Retype, exactly as they appear below, the lines between the line holding "plate_profile = [(REAR, 0), (REAR, TOP)]" and the line holding "[(-x, y) for", both ends included.

Top of Data to process

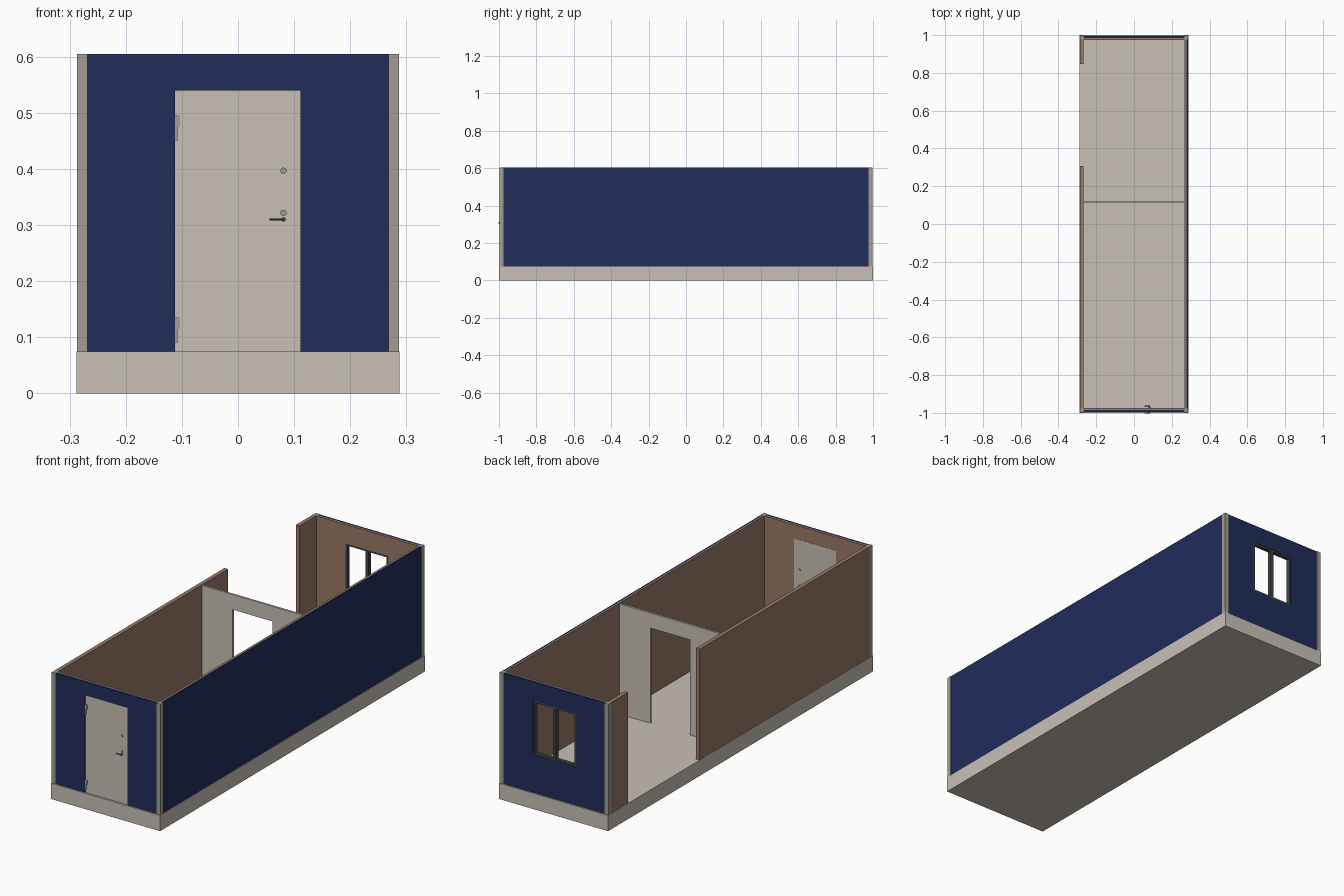
import bpy, bmesh
from mathutils import Matrix, Vector

if "Cube" in bpy.data.objects:
    bpy.data.objects.remove(bpy.data.objects["Cube"], do_unlink=True)


def material(name, r, g, b):
    m = bpy.data.materials.new(name)
    m.use_nodes = True
    m.diffuse_color = (r, g, b, 1)
    m.node_tree.nodes["Principled BSDF"].inputs["Base Color"].default_value = (r, g, b, 1)
    return m


BEIGE = material("warm beige", 0.58, 0.53, 0.47)
BLUE = material("navy blue", 0.015, 0.026, 0.105)
BROWN = material("wood brown", 0.32, 0.195, 0.133)
GREY = material("trim grey", 0.37, 0.34, 0.29)
DARK = material("dark metal", 0.06, 0.06, 0.065)


def finish(name, bm, mat):
    mesh = bpy.data.meshes.new(name)
    bm.to_mesh(mesh)
    bm.free()
    mesh.materials.append(mat)
    ob = bpy.data.objects.new(name, mesh)
    bpy.context.collection.objects.link(ob)
    return ob


def add_box(bm, x, y, z):
    """Box given as (min, max) spans on each axis."""
    size = [s[1] - s[0] for s in (x, y, z)]
    mid = Vector([(s[0] + s[1]) / 2 for s in (x, y, z)])
    bmesh.ops.create_cube(bm, size=1, matrix=Matrix.Translation(mid) @ Matrix.Diagonal((*size, 1)))


def box(name, mat, x, y, z):
    bm = bmesh.new()
    add_box(bm, x, y, z)
    return finish(name, bm, mat)


def cylinder(name, mat, centre, radius, depth, axis="Y", sides=16):
    bm = bmesh.new()
    turn = Matrix.Rotation(1.5707963, 4, "X" if axis == "Y" else "Y")
    bmesh.ops.create_cone(bm, cap_ends=True, segments=sides, radius1=radius, radius2=radius,
                          depth=depth, matrix=Matrix.Translation(centre) @ turn)
    return finish(name, bm, mat)


def cut(ob, x, z):
    """Cut a straight opening through a panel along y."""
    cutter = box("cutter", BROWN, x, (-2, 2), z)
    cutter.hide_render = True
    mod = ob.modifiers.new("opening", "BOOLEAN")
    mod.operation, mod.solver, mod.object = "DIFFERENCE", "EXACT", cutter
    bpy.context.view_layer.objects.active = ob
    bpy.ops.object.modifier_apply(modifier=mod.name)
    bpy.data.objects.remove(cutter, do_unlink=True)


FLOOR, TOP = 0.075, 0.605
HEIGHT = (FLOOR, TOP)
INNER = 0.268
SPAN = (-INNER, INNER)
DOOR_X, DOOR_Z = (-0.112, 0.111), (FLOOR, 0.54)
WIN_X, WIN_Z = (-0.113, 0.113), (0.256, 0.515)

# Base slab
box("floor_base", BEIGE, (-0.288, 0.288), (-1, 1), (0, FLOOR))

# Corner posts
for sx, side in ((1, "left"), (-1, "right")):
    for sy, end in ((1, "back"), (-1, "front")):
        box(f"{end}_{side}_post", GREY, sorted((sx * INNER, sx * 0.287)),
            sorted((sy * 0.976, sy * 0.997)), HEIGHT)

# Long closed wall: brown lining with blue cladding
box("long_wall_lining", BROWN, (INNER, 0.277), (-0.976, 0.976), HEIGHT)
box("long_wall_cladding", BLUE, (0.277, 0.285), (-0.976, 0.976), HEIGHT)

# Open side wall in two pieces
box("open_side_wall_front", BROWN, (-0.287, -INNER), (-0.976, 0.308), HEIGHT)
box("open_side_wall_back", BROWN, (-0.287, -INNER), (0.848, 0.976), HEIGHT)

# End walls with door and window openings
for name, s, ox, oz in (("front", -1, DOOR_X, (0, DOOR_Z[1])), ("back", 1, WIN_X, WIN_Z)):
    for part, mat, near, far in (("lining", BROWN, 0.974, 0.984), ("cladding", BLUE, 0.984, 0.994)):
        panel = box(f"{name}_wall_{part}", mat, SPAN, sorted((s * near, s * far)), HEIGHT)
        cut(panel, ox, oz)

# Partition with open doorway
partition = box("partition", BEIGE, SPAN, (0.11, 0.12), (FLOOR, 0.602))
cut(partition, (-0.105, 0.105), (0, 0.53))

# Window frame and mullion
frame = box("window_frame", DARK, WIN_X, (0.974, 0.992), WIN_Z)
for s in (-1, 1):
    cut(frame, sorted((s * 0.008, s * 0.104)), (WIN_Z[0] + 0.009, WIN_Z[1] - 0.009))

# Door leaf
box("door", BEIGE, DOOR_X, (-0.991, -0.973), DOOR_Z)

# Hinges
for i, z in enumerate((0.115, 0.475)):
    bm = bmesh.new()
    add_box(bm, (-0.112, -0.103), (-0.993, -0.989), (z, z + 0.02))
    add_box(bm, (-0.112, -0.108), (-0.995, -0.989), (z - 0.024, z + 0.02))
    finish(f"hinge_{i + 1}", bm, GREY)

# Lock, rosette and lever handle on both faces
for face, y, s in (("outer", -0.991, -1), ("inner", -0.973, 1)):
    cylinder(f"{face}_lock", GREY, (0.081, y + s * 0.001, 0.397), 0.0055, 0.004)
    cylinder(f"{face}_rosette", GREY, (0.081, y + s * 0.001, 0.322), 0.0055, 0.004)
    cylinder(f"{face}_handle_stem", DARK, (0.081, y + s * 0.005, 0.31), 0.004, 0.011)
    cylinder(f"{face}_handle_lever", DARK, (0.07, y + s * 0.01, 0.31), 0.002, 0.027, "X", 8)
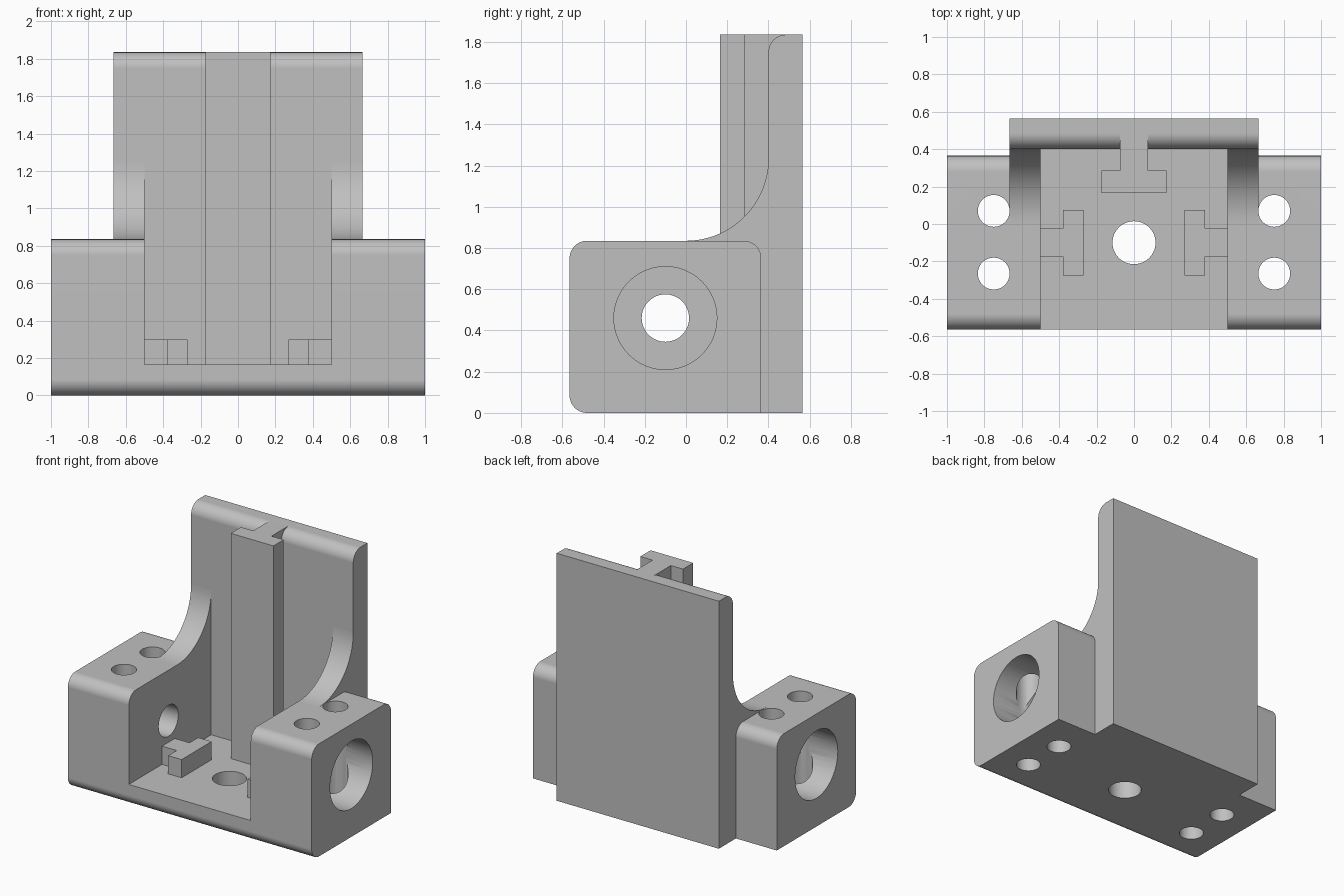
import bpy, bmesh, math
from mathutils import Vector

if "Cube" in bpy.data.objects:
    bpy.data.objects.remove(bpy.data.objects["Cube"], do_unlink=True)

# Main dimensions
WALL = 0.165            # floor and plate thickness
INNER, RIB, OUTER = 0.5, 0.665, 1.0
FRONT, BACK, PLATE, REAR = -0.565, 0.365, 0.4, 0.565
BLOCK_TOP, TOP = 0.835, 1.835
R = 0.085               # edge rounding
BORE_Y, BORE_Z = -0.1, 0.46

grey = bpy.data.materials.new("plain grey")
grey.use_nodes = True
grey.diffuse_color = (0.53, 0.53, 0.53, 1)
grey.node_tree.nodes["Principled BSDF"].inputs["Base Color"].default_value = grey.diffuse_color


def arc(cy, cz, r, start, end, n=14):
    """Points along an arc, angles in degrees."""
    angles = [math.radians(start + (end - start) * i / n) for i in range(n + 1)]
    return [(cy + r * math.cos(a), cz + r * math.sin(a)) for a in angles]


def prism(name, profile, low, high, axis="X"):
    """Extrude a (y, z) profile along X, or an (x, y) profile along Z."""
    bm = bmesh.new()
    place = (lambda p: (low, *p)) if axis == "X" else (lambda p: (*p, low))
    face = bm.faces.new([bm.verts.new(place(p)) for p in profile])
    moved = bmesh.ops.extrude_face_region(bm, geom=[face])["geom"]
    step = Vector((high - low, 0, 0)) if axis == "X" else Vector((0, 0, high - low))
    bmesh.ops.translate(bm, vec=step, verts=[v for v in moved if isinstance(v, bmesh.types.BMVert)])
    bmesh.ops.recalc_face_normals(bm, faces=bm.faces)
    mesh = bpy.data.meshes.new(name)
    bm.to_mesh(mesh)
    bm.free()
    mesh.materials.append(grey)
    obj = bpy.data.objects.new(name, mesh)
    bpy.context.collection.objects.link(obj)
    return obj


def activate(obj):
    bpy.ops.object.select_all(action="DESELECT")
    obj.select_set(True)
    bpy.context.view_layer.objects.active = obj


def drill(obj, a, b, r, low, high, axis):
    """Cut a round hole centred on (a, b) along an axis."""
    cutter = prism("hole_cutter", arc(a, b, r, 0, 360, 48)[:-1], low, high, axis)
    cutter.hide_render = True
    mod = obj.modifiers.new("hole", "BOOLEAN")
    mod.operation, mod.solver, mod.object = "DIFFERENCE", "EXACT", cutter
    activate(obj)
    bpy.ops.object.modifier_apply(modifier=mod.name)
    bpy.data.objects.remove(cutter, do_unlink=True)


def finish(obj, mirrored=False):
    """Smooth the rounded faces and mirror paired parts."""
    activate(obj)
    bpy.ops.object.shade_smooth_by_angle(angle=math.radians(30))
    if mirrored:
        obj.modifiers.new("mirror", "MIRROR").use_mirror_merge = False
    obj.modifiers.new("flat_normals", "WEIGHTED_NORMAL").keep_sharp = True


# Floor with its central hole
floor_profile = arc(FRONT + R, R, R, 180, 270) + [(PLATE, 0), (PLATE, WALL), (FRONT, WALL)]
base_floor = prism("base_floor", floor_profile, -INNER, INNER)
drill(base_floor, 0, BORE_Y, 0.115, -0.1, 0.3, "Z")
finish(base_floor)

# Side blocks with counterbored cross hole and two vertical holes
block_profile = (arc(FRONT + R, R, R, 180, 270) + [(BACK, 0)]
                 + arc(BACK - R, BLOCK_TOP - R, R, 0, 90)
                 + arc(FRONT + R, BLOCK_TOP - R, R, 90, 180))
side_blocks = prism("side_blocks", block_profile, INNER, OUTER)
drill(side_blocks, BORE_Y, BORE_Z, 0.25, RIB, 1.1, "X")
drill(side_blocks, BORE_Y, BORE_Z, 0.115, 0.4, 0.8, "X")
for y in (0.07, -0.265):
    drill(side_blocks, 0.75, y, R, -0.1, 1.0, "Z")
finish(side_blocks, True)

# Curved ribs joining the blocks to the back plate
rib_profile = (arc(0, BLOCK_TOP + PLATE, PLATE, 270, 360, 24) + [(PLATE, 0), (BACK, 0)]
               + arc(BACK - R, BLOCK_TOP - R, R, 0, 90))
finish(prism("curved_ribs", rib_profile, INNER, RIB), True)

# Back plate with a rounded front top edge
plate_profile = [(REAR, 0), (REAR, TOP)] + arc(PLATE + R, TOP - R, R, 90, 180) + [(PLATE, 0)]
finish(prism("back_plate", plate_profile, -RIB, RIB))

# Tall T-shaped rail
half = [(0.075, PLATE + R), (0.075, 0.285), (0.175, 0.285), (0.175, WALL)]
finish(prism("t_rail", half + [(-x, y) for x, y in reversed(half)], WALL, TOP, "Z"))

# Low T-shaped lugs on the inner walls
lug = [(INNER, 0.075), (0.38, 0.075), (0.38, 0.175), (0.27, 0.175)]
lug_profile = [(x, BORE_Y + y) for x, y in lug] + [(x, BORE_Y - y) for x, y in reversed(lug)]
finish(prism("t_lugs", lug_profile, WALL, 0.3, "Z"), True)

Bottom of Data to process

_Your solution_
plate_profile = [(REAR, 0), (REAR, TOP)] + arc(PLATE + R, TOP - R, R, 90, 180) + [(PLATE, 0)]
finish(prism("back_plate", plate_profile, -RIB, RIB))

# Tall T-shaped rail
half = [(0.075, PLATE + R), (0.075, 0.285), (0.175, 0.285), (0.175, WALL)]
finish(prism("t_rail", half + [(-x, y) for x, y in reversed(half)], WALL, TOP, "Z"))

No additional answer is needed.